Presentation held at 9. Internationales Lasersymposium und Internationalen Fügetechnischen Symposium "Tailored Joining" 2016, Dresden, 22.-24.2.2016
: Brückner, Frank; Riede, Mirko; Seidel, André; Willner, Robin; Nowotny, Steffen; Straubel, Ariane; Leyens, Christoph; Beyer, Eckhard

2016, 22 pp.
Internationales Lasersymposium <9, 2016, Dresden>
Internationales Fügetechnisches Symposium "Tailored Joining" <2016, Dresden>
Fraunhofer IWS ()
Anfrage beim Institut / Available on request from the institute

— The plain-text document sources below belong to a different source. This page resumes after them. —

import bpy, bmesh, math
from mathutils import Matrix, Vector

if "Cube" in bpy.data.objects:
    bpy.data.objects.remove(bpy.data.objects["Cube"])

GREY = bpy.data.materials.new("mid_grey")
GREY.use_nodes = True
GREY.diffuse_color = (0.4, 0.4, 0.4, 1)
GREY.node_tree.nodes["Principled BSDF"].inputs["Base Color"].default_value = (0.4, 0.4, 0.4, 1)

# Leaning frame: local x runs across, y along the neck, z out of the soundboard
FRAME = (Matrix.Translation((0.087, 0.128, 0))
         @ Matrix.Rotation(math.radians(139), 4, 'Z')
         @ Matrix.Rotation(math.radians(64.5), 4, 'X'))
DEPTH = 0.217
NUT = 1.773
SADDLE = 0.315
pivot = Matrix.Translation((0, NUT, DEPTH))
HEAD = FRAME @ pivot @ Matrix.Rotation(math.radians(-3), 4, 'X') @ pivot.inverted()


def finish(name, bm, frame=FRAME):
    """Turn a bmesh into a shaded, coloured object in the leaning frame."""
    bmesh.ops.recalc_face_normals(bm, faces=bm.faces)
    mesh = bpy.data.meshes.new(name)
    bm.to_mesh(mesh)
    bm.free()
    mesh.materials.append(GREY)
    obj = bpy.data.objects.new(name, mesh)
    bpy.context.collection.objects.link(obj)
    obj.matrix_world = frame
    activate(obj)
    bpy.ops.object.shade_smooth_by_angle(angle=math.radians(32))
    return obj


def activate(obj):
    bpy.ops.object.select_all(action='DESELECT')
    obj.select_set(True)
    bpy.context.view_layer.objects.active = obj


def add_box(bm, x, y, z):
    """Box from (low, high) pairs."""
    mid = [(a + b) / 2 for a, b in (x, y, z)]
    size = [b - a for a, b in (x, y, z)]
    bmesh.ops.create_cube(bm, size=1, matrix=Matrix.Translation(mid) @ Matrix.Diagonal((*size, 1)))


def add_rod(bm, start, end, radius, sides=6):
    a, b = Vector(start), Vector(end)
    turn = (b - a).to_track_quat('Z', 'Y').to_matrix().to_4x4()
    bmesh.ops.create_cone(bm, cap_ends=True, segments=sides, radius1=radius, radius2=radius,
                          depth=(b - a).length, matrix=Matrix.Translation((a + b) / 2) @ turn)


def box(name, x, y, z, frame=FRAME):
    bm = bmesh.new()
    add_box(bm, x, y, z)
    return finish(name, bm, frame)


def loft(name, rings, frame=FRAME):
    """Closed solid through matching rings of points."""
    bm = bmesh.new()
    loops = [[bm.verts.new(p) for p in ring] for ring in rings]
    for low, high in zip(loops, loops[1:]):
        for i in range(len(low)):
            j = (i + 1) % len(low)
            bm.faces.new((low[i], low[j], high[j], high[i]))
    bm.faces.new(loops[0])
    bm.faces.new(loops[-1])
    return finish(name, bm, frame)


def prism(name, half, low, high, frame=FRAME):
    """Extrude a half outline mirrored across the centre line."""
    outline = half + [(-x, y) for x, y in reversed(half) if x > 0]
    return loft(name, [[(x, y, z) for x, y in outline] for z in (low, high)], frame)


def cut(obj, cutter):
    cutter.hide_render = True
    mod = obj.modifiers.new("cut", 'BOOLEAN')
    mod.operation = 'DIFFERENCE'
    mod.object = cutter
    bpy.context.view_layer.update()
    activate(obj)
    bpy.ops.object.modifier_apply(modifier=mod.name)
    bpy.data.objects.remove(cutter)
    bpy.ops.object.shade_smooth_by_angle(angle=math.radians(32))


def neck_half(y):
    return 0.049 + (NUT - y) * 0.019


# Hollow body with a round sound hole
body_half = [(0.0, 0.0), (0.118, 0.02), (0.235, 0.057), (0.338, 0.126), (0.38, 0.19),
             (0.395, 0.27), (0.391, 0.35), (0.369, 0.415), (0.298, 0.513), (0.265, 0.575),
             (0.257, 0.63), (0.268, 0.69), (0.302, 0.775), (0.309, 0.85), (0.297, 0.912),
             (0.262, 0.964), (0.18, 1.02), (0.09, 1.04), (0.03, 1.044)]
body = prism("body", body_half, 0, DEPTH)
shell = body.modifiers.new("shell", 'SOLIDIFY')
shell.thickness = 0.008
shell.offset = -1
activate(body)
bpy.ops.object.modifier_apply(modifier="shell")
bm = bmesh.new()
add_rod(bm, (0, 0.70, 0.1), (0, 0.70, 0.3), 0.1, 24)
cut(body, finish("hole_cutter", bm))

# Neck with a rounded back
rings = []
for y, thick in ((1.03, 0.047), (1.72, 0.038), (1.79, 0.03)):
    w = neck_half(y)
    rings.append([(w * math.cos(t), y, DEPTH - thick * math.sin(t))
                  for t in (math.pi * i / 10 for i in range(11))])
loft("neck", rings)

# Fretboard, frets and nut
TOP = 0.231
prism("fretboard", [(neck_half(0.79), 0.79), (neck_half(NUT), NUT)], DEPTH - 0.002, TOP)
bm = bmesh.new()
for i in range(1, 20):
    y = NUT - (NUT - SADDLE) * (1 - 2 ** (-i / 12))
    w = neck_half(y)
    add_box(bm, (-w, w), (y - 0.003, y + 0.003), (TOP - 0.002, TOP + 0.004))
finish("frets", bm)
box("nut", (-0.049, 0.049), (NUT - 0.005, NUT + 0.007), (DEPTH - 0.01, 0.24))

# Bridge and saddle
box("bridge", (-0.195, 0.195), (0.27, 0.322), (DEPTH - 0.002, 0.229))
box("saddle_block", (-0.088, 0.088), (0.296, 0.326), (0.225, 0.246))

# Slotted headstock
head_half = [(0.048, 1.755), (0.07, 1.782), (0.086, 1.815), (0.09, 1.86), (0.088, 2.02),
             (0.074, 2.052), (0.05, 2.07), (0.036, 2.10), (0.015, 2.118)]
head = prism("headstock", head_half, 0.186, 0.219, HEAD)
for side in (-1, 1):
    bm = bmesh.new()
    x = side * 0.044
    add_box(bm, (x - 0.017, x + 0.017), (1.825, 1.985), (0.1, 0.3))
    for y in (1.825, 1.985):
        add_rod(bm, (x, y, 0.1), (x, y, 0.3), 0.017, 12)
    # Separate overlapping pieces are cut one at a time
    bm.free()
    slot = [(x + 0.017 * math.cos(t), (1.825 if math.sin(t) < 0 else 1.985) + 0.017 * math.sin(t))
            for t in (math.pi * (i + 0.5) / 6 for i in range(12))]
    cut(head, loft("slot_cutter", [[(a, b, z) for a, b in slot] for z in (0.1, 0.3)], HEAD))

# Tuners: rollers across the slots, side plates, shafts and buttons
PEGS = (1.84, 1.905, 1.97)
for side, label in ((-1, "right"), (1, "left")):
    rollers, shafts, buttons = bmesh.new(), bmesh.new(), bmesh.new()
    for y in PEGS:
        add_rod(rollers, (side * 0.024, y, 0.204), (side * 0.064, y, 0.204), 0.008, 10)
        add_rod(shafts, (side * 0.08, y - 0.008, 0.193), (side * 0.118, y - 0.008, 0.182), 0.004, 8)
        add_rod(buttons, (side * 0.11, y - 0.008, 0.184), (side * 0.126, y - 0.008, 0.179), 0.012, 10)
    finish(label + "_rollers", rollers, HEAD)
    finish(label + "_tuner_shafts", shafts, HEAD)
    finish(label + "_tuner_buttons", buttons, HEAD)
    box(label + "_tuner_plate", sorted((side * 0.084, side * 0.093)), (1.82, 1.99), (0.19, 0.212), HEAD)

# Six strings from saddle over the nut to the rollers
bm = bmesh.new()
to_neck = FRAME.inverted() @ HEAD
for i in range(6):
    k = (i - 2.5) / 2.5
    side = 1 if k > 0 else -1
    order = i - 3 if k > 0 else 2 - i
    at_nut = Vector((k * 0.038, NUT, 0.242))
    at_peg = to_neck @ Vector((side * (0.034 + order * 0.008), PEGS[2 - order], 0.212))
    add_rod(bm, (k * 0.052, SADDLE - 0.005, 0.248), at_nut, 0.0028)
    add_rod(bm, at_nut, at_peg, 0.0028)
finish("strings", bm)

In the meantime, laser-based deposition of metallic material in form of powder or wire became a well industrially established method for the direct coating of large surface areas, the repair of worn parts as well as an additive manufacturing technique to build up complete components. Depending on the chosen system setup, precise structures with weld bead widths below 100 μm are feasible. In contrast, large deposition rates (> 10 kg/h) with weld bead widths larger than 20 mm can be reached by modified system components and high-power laser equipment. Fostered by high industrial demands, materials yielding an increased temperature performance, e. g. in the field of jet engines or stationary gas turbines, are considered for 3D parts but often difficult to handle in small process windows by liquid phase processing. Suitable process tailoring can help to overcome current limitations to manufacture components which fulfill the high performance needs in the aerospace and energy branches [2]. This includes not only modifications of the laser process itself, but also the consideration of hybrid processing and additional sensor equipment. Within this paper, a possible route for the manufacturing of high performance components is shown by means of suited processing steps and the consideration of hybrid approaches.